Paperback, 86 pages
In some ways, Neil Shepard’s sixth book of poems, Hominid Up, feels representative of his body of work to date, in that the book contains a multitude of forms, styles, and subject matters, ranging from deep meditative poems about rural New England to jazz poems. Where the book differs from Shepard’s previous work, however, is in its stinging critique of contemporary America and unfettered capitalism. Many of the book’s poems are appropriate for the times, when class issues and the Occupy-themed slogan “We are the 99 percent” are part of the national dialogue, and in Ferguson, Baltimore, and other communities, issues of race and class have led to mass demonstrations, arrests, and damaged property. At this point in U.S. history, it would be difficult for any poet of American descendent to ignore the tensions that have dominated headlines over the last few years.
The book’s initial pages contain several poems about New York City, a place the poet now calls home, after moving there from Vermont. In one of the poems, “At the Corner of Broadway and 105th,” the sensory details of the city pulsate, including the “hiss” of a bus and subways that “whoosh and rattle.” At the center of the poem is a man who claims to have HIV and pleads with the speaker for money to pay for public transportation to reach Beth Israel downtown. The poem’s ethical dilemma arises when the speaker decides not to lend the man money, but ultimately feels bad about it by the poem’s conclusion, confessing, “And I save twenty bucks / and I wasn’t suckered, but later, I felt a swindler’s pride / as if I’d cheated him of his valuables, and later still, my mind hit a black mood.” This poem is especially striking in the questions it poses regarding our reactions to poverty, especially when we claim to be liberal. Do we help, or do we turn our backs?
Another poem, “Occupy Wall Street,” captures the tent cities that popped up in Zuccotti Park, before Mayor Bloomberg ordered the NYPD to shut it down a few months after its creation. The poem is populated with famous slogans from the movement, including “We are the 99%” and “Banks got bailed out; we got sold out!” Anyone who participated in any of the protests will be familiar with Shepard’s depiction of the police reaction to the protestors:
No matter how deftly we death-swoon on the sidewalks
before Bank of America, cops sweep in, sweep us up
for arrest if we lie too long. No matter
how coolly customers withdraw their paltry sums
from Citi Bank or Chase, the chanters
on the sidewalks, in the lobbies, shouting, Shame!,
we’re cuffed, arrested, tossed into paddy wagons
by the corporation goons. No matter
how the barricades herd us, flocks unwilling
to be fleeced, we compound our voices—
Banks got bailed out, we got sold out!
There’s a push and pull that exists within the poem between the “flocks” of protestors and the police, and yet, the voice of the protestors is never stomped out in the poem, especially since Shepard sets their voices in bold type, so that what they have to say rings loudly throughout the poem, before the concluding lines, “There is / another world, and it is in this one.” Those concluding lines represent what it felt like to be at the protests in fall of 2011, specifically the possibility that something would change and a major shift would happen. At the very least, conversations happened in public spaces.
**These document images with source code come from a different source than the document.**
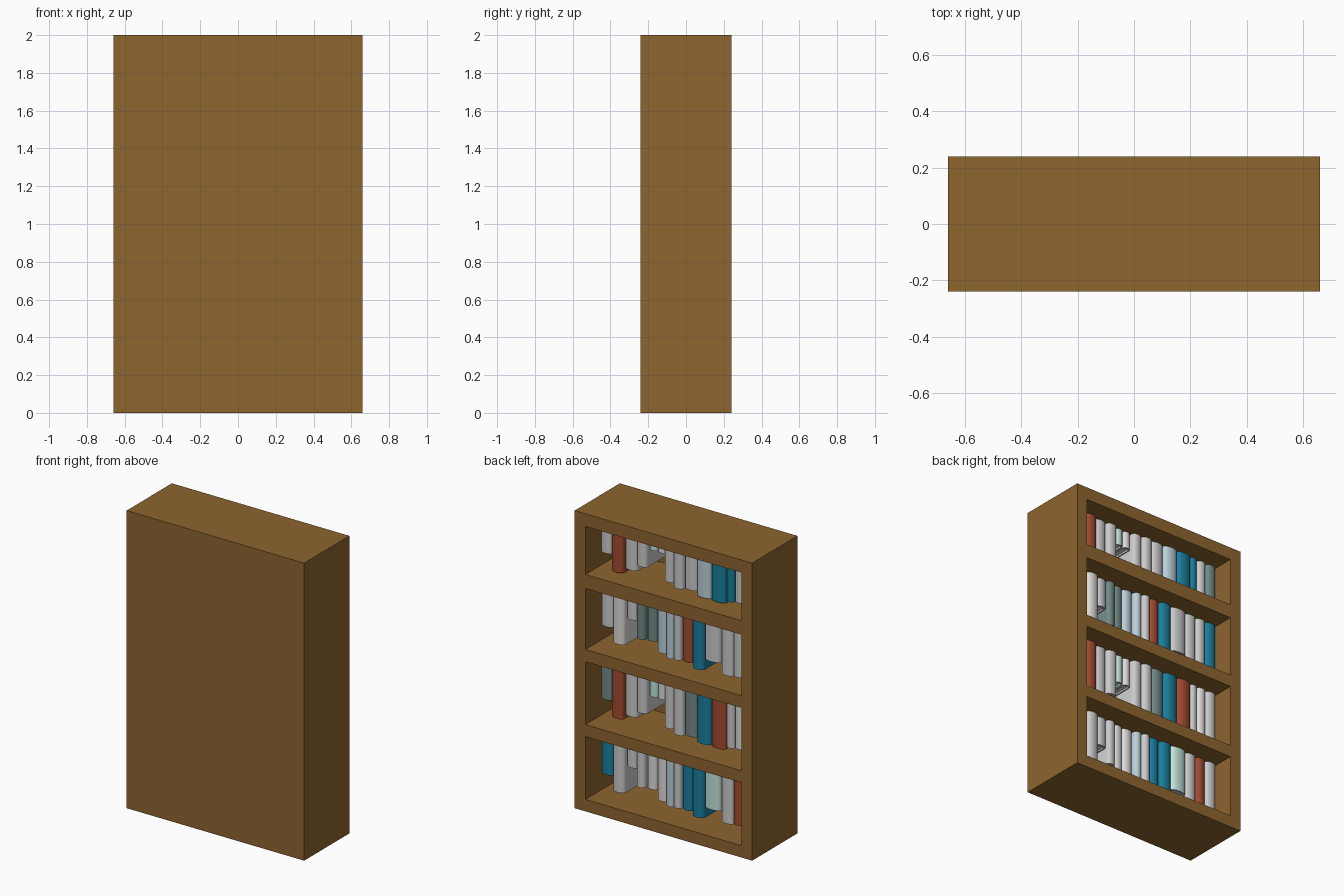
import bpy, bmesh, math
from mathutils import Vector

if "Cube" in bpy.data.objects:
    bpy.data.objects.remove(bpy.data.objects["Cube"])

W, D, H = 0.66, 0.24, 2.0          # half width, half depth, height
WALL = 0.08
BACK_Y = -D + 0.07                 # inner face of the closed panel


def material(name, rgb):
    m = bpy.data.materials.new(name)
    m.diffuse_color = (*rgb, 1)
    m.use_nodes = True
    m.node_tree.nodes["Principled BSDF"].inputs["Base Color"].default_value = m.diffuse_color
    return m


WOOD = material("wood", (0.27, 0.13, 0.028))
COL = {
    "g": material("grey_cover", (0.52, 0.53, 0.54)),
    "w": material("white_cover", (0.72, 0.71, 0.69)),
    "r": material("red_cover", (0.36, 0.07, 0.03)),
    "b": material("blue_cover", (0.01, 0.21, 0.34)),
    "t": material("teal_cover", (0.17, 0.25, 0.24)),
    "m": material("mint_cover", (0.55, 0.78, 0.72)),
    "l": material("pale_blue_cover", (0.50, 0.63, 0.70)),
}
PAGES = material("pages", (0.78, 0.76, 0.74))


def box(name, lo, hi, mat):
    lo, hi = Vector(lo), Vector(hi)
    me = bpy.data.meshes.new(name)
    bm = bmesh.new()
    bmesh.ops.create_cube(bm, size=1)
    for v in bm.verts:
        v.co = (lo + hi) / 2 + Vector(a * b for a, b in zip(v.co, hi - lo))
    bm.to_mesh(me)
    bm.free()
    me.materials.append(mat)
    ob = bpy.data.objects.new(name, me)
    bpy.context.collection.objects.link(ob)
    return ob


# Cabinet: solid block with four compartments cut from the +y side
ROWS = [(1.592, 1.915), (1.088, 1.498), (0.583, 1.006), (0.08, 0.503)]
case = box("cabinet", (-W, -D, 0), (W, D, H), WOOD)
for i, (z0, z1) in enumerate(ROWS):
    cutter = box("compartment_cutter", (-W + WALL, BACK_Y, z0), (W - WALL, D + 0.1, z1), WOOD)
    cutter.hide_render = True
    mod = case.modifiers.new("compartment", "BOOLEAN")
    mod.operation = "DIFFERENCE"
    mod.solver = "EXACT"
    mod.object = cutter
    bpy.context.view_layer.objects.active = case
    bpy.ops.object.modifier_apply(modifier=mod.name)
    bpy.data.objects.remove(cutter)


def book(name, x0, x1, front, z0, z1, mat):
    """Rounded-spine cover wrapped around a slightly recessed page block."""
    back, t, mid, half = front - 0.24, 0.008, (x0 + x1) / 2, (x1 - x0) / 2
    arc = [(math.cos(math.pi * k / 6), math.sin(math.pi * k / 6)) for k in range(7)]
    r = 0.022
    outer = [(x1, back)] + [(mid + half * c, front - r + r * s) for c, s in arc] + [(x0, back)]
    inner = [(mid + (half - t) * c, front - r - t + r * s) for c, s in arc]
    inner = [(x1 - t, back)] + inner + [(x0 + t, back)]
    me = bpy.data.meshes.new(name)
    bm = bmesh.new()
    ov = [bm.verts.new((x, y, z0)) for x, y in outer]
    iv = [bm.verts.new((x, y, z0)) for x, y in inner]
    faces = [bm.faces.new((ov[k], ov[k + 1], iv[k + 1], iv[k])) for k in range(len(ov) - 1)]
    ext = bmesh.ops.extrude_face_region(bm, geom=faces)
    for v in ext["geom"]:
        if isinstance(v, bmesh.types.BMVert):
            v.co.z = z1
    bmesh.ops.recalc_face_normals(bm, faces=bm.faces)
    bm.to_mesh(me)
    bm.free()
    me.materials.append(mat)
    ob = bpy.data.objects.new(name, me)
    bpy.context.collection.objects.link(ob)
    bpy.ops.object.select_all(action="DESELECT")
    ob.select_set(True)
    bpy.context.view_layer.objects.active = ob
    bpy.ops.object.shade_smooth_by_angle(angle=math.radians(40))
    box(name + "_pages", (x0 + t, back + 0.006, z0 + 0.012), (x1 - t, front - r - t, z1), PAGES)


# Book layouts: boundaries measured from the +x side, lengths and spine setbacks
EDGES_A = [.095, .18, .27, .36, .44, .505, .565, .64, .717, .814, .92, 1.03, 1.09, 1.16, 1.24]
LEN_A = [.29, .39, .36, .31, .19, .19, .36, .38, .37, .39, .39, .37, .36, .36]
EDGES_B = [.095, .19, .28, .36, .425, .50, .58, .64, .70, .78, .87, .99, 1.08, 1.155, 1.24]
LEN_B = [.29, .38, .20, .31, .31, .37, .38, .37, .37, .39, .31, .38, .37, .37]
SET_BACK = [.13, .12, .14, .13, .15, .15, .13, .12, .13, .12, .12, .13, .13, .13]
COLOURS = ["grggmwggglbbwgt"[:10] + "bbgt", "gwgttllgrbgggb", "trggmwggtbrgwg", "bgggwwlgbbmgrg"]

# Books hang from the ceiling of each compartment (the case is upside down)
for row, (z0, z1) in enumerate(ROWS):
    edges, lens = (EDGES_A, LEN_A) if row % 2 == 0 else (EDGES_B, LEN_B)
    ceiling = z1 if row else 1.99
    for k, length in enumerate(lens):
        low = max(ceiling - length, z0 + 0.008)
        book(f"book_{row + 1}_{k + 1}", W - edges[k + 1] + 0.002, W - edges[k] - 0.002,
             D - SET_BACK[k], low, z1 + 0.002, COL[COLOURS[row][k]])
The end of the book shifts to rural New England landscapes, while still addressing the haves and have nots. The poem “Front Hayden’s Shack, I Can See to the End of Vermont,” for instance, references the state’s liberal politics, but also how the 1 percent / real estate has gobbled up land. The poem references a county in which a slew of candidates, including a Marxist, “Progressive,” and “Cowshit Farmer,” run for mayor, but despite the seemingly left-wing politics of the state, the speaker admits, “But even here, it’s / darkening. Rising / real estate. High / balls at five / We close our eyes / to the tale of two cities / nearby, Queen and Capital.” If Vermont has succumb to rampant capitalism and the great class divide, then what does that say about the rest of the country?
Hominid Up offers Shepard’s sharpest critique of rampant capitalism and shows how it impacts different American landscapes, from New York City to rural Vermont. Some of the longer meditative works and tributes to jazz musicians are reminiscent of Shepard’s earlier collections, but Hominid Up is one of his most diverse collections to date and one of the boldest for his willingness to so openly address issues of race and class.
Brian Fanelli is the author of Front Man and All That Remains. His poetry, essays, and book reviews have been published by The Los Angeles Times, World Literature Today, Paterson Literary Review, Blue Collar Review, [PANK], Chiron Review, and other publications. He is a Ph.D. student at SUNY Binghamton and teaches at Lackawanna College.